Talk to us

More in Local News

A few weeks before what could be her final professional UFC fight, Miranda Granger grimaces as she pushes a 45-pound plate up her driveway on Tuesday, July 12, 2022, in Lake Stevens, Washington. Her daughter Austin, age 11 months, is strapped to her back. (Olivia Vanni / The Herald)
Daily Herald staff wins 5 honors at annual journalism competition

The Herald got one first-place win and four runner-up spots in SPJ’s Northwest Excellence in Journalism contest.

Panelists from different areas of mental health care speak at the Herald Forum about mental health care on Wednesday, May 31, 2023 in Snohomish, Washington. (Olivia Vanni / The Herald)
At panel, mental health experts brainstorm answers to staff shortages

Workforce shortages, insurance coverage and crisis response were in focus at the Snohomish forum hosted by The Daily Herald.

Logo for news use featuring the municipality of Snohomish in Snohomish County, Washington. 220118
Report of downed hot air balloon turns up farmer’s tarp near Snohomish

Two 911 callers believed they saw a hot air balloon crash, leading to a major search-and-rescue response. It was a false alarm.

People gather for a color throw at Stanwood and Camano’s first-ever Pride celebration on Saturday, June 4, 2022. (Olivia Vanni / The Herald)
‘We’ve at least come a little ways’: Snohomish to host first Pride event

A 10 a.m. parade on First Street will be followed by a pop-up market with 60 vendors, a downtown wine walk, queer cabaret and more.

The site of a former 76 gas station and a handful of century old buildings will be the location for new apartments buildings at the corner of Pacific and Rucker on Wednesday, May 31, 2023 in Everett, Washington. (Olivia Vanni / The Herald)
Old gas station demolished for apartments in downtown Everett

A 200-unit apartment complex between three and seven stories tall is proposed at Pacific and Rucker avenues.

Kamiak High School is pictured Friday, July 8, 2022, in Mukilteo, Washington. (Ryan Berry / The Herald)
Kamiak football coach fired amid sexual misconduct investigation

Police believe Julian Willis, 34, sexually abused the student in portable classrooms on Kamiak High School’s campus.

Police: Marysville man fist-bumped cop, exposing tattoos of wanted robber

The suspect told police he robbed three stores to pay off a drug debt. He’d just been released from federal prison for another armed robbery.

People begin marching down First Street with a giant balloon “PRIDE” during Snohomish’s inaugural Pride celebration on Saturday, June 3, 2023, in downtown Snohomish, Washington. (Ryan Berry / The Herald)
GALLERY: Snohomish hosts first official Pride celebration

Scenes from the parade and other events celebrating LGBTQIA culture and people in downtown Snohomish.

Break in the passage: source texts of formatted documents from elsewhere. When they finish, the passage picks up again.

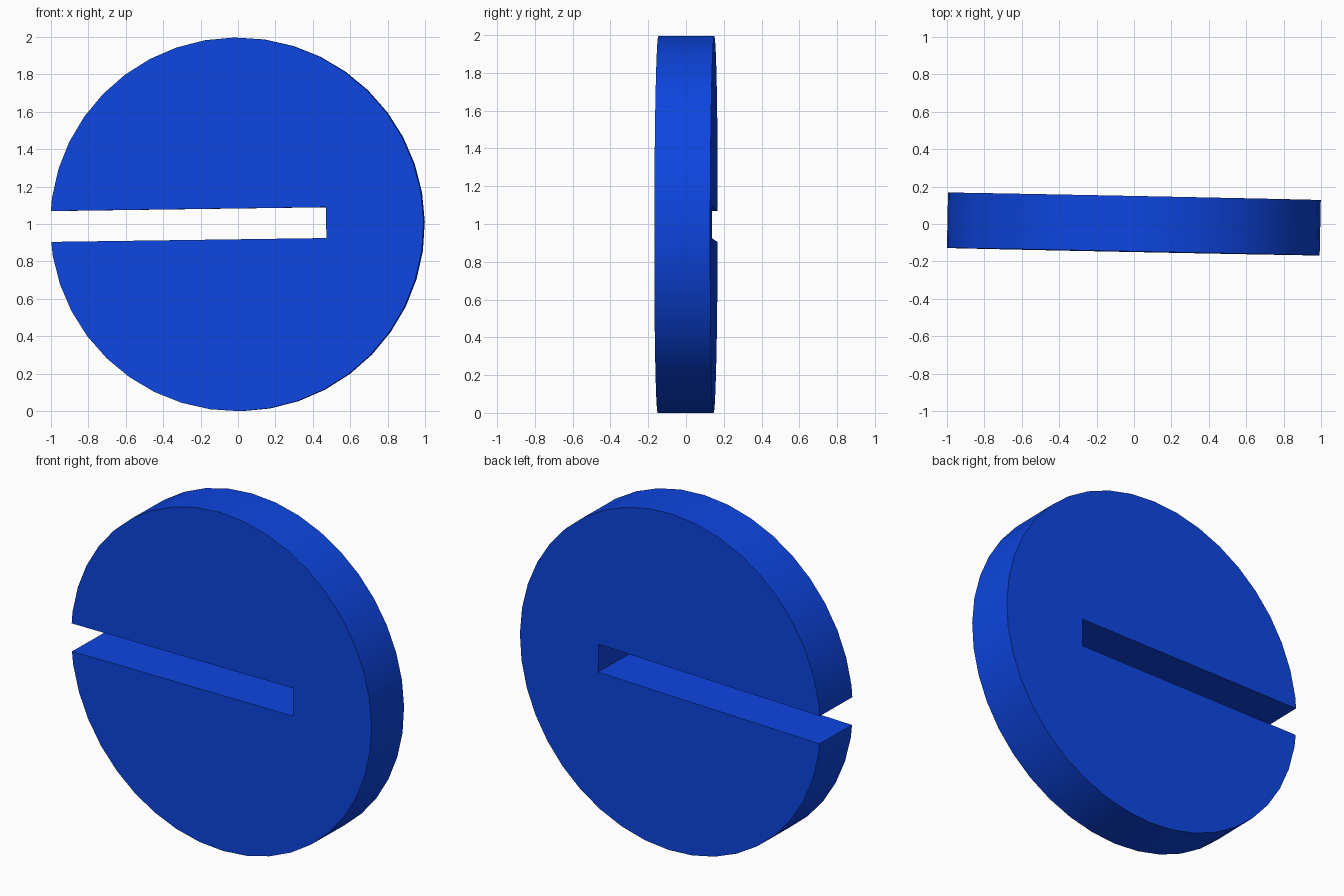
import bpy, bmesh
from math import sin, cos, radians
from mathutils import Matrix

if "Cube" in bpy.data.objects:
    bpy.data.objects.remove(bpy.data.objects["Cube"])

R, HALF_T, SIDES = 0.998, 0.148, 40
SLOT_LO, SLOT_HI, SLOT_END = -0.080, 0.085, 0.477
MOUTH_X = -R + 0.0055

# Outline in the x-z plane: slot floor, rim, slot roof
step = 360 / SIDES
rim = [(R * cos(radians(step * k)), R * sin(radians(step * k)))
       for k in range(-SIDES // 2 + 1, SIDES // 2)]
outline = ([(SLOT_END, SLOT_LO), (MOUTH_X, SLOT_LO)] + rim
           + [(MOUTH_X, SLOT_HI), (SLOT_END, SLOT_HI)])

# Extrude the outline to the disc thickness
bm = bmesh.new()
face = bm.faces.new([bm.verts.new((x, -HALF_T, z)) for x, z in outline])
ext = bmesh.ops.extrude_face_region(bm, geom=[face], use_keep_orig=True)
top = [v for v in ext["geom"] if isinstance(v, bmesh.types.BMVert)]
bmesh.ops.translate(bm, verts=top, vec=(0, 2 * HALF_T, 0))
bmesh.ops.recalc_face_normals(bm, faces=bm.faces)

# Slight lean of the whole disc
bm.transform(Matrix.Translation((-0.003, 0, R))
             @ Matrix.Rotation(radians(-1.15), 4, 'Z')
             @ Matrix.Rotation(radians(-0.8), 4, 'Y')
             @ Matrix.Rotation(radians(-0.1), 4, 'X'))

mesh = bpy.data.meshes.new("slotted_disc")
bm.to_mesh(mesh)
bm.free()
disc = bpy.data.objects.new("slotted_disc", mesh)
bpy.context.collection.objects.link(disc)

# Blue finish
blue = bpy.data.materials.new("blue")
blue.diffuse_color = (0.004, 0.06, 0.75, 1)
blue.use_nodes = True
blue.node_tree.nodes["Principled BSDF"].inputs["Base Color"].default_value = blue.diffuse_color
mesh.materials.append(blue)

bpy.context.view_layer.objects.active = disc
disc.select_set(True)
bpy.ops.object.shade_smooth_by_angle(angle=radians(30))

Cat killed, 9 people displaced after duplex fire in Everett

None of the people were injured in the fire reported around 1:15 a.m. in the 11500 block of Meridian Avenue S.

Most Read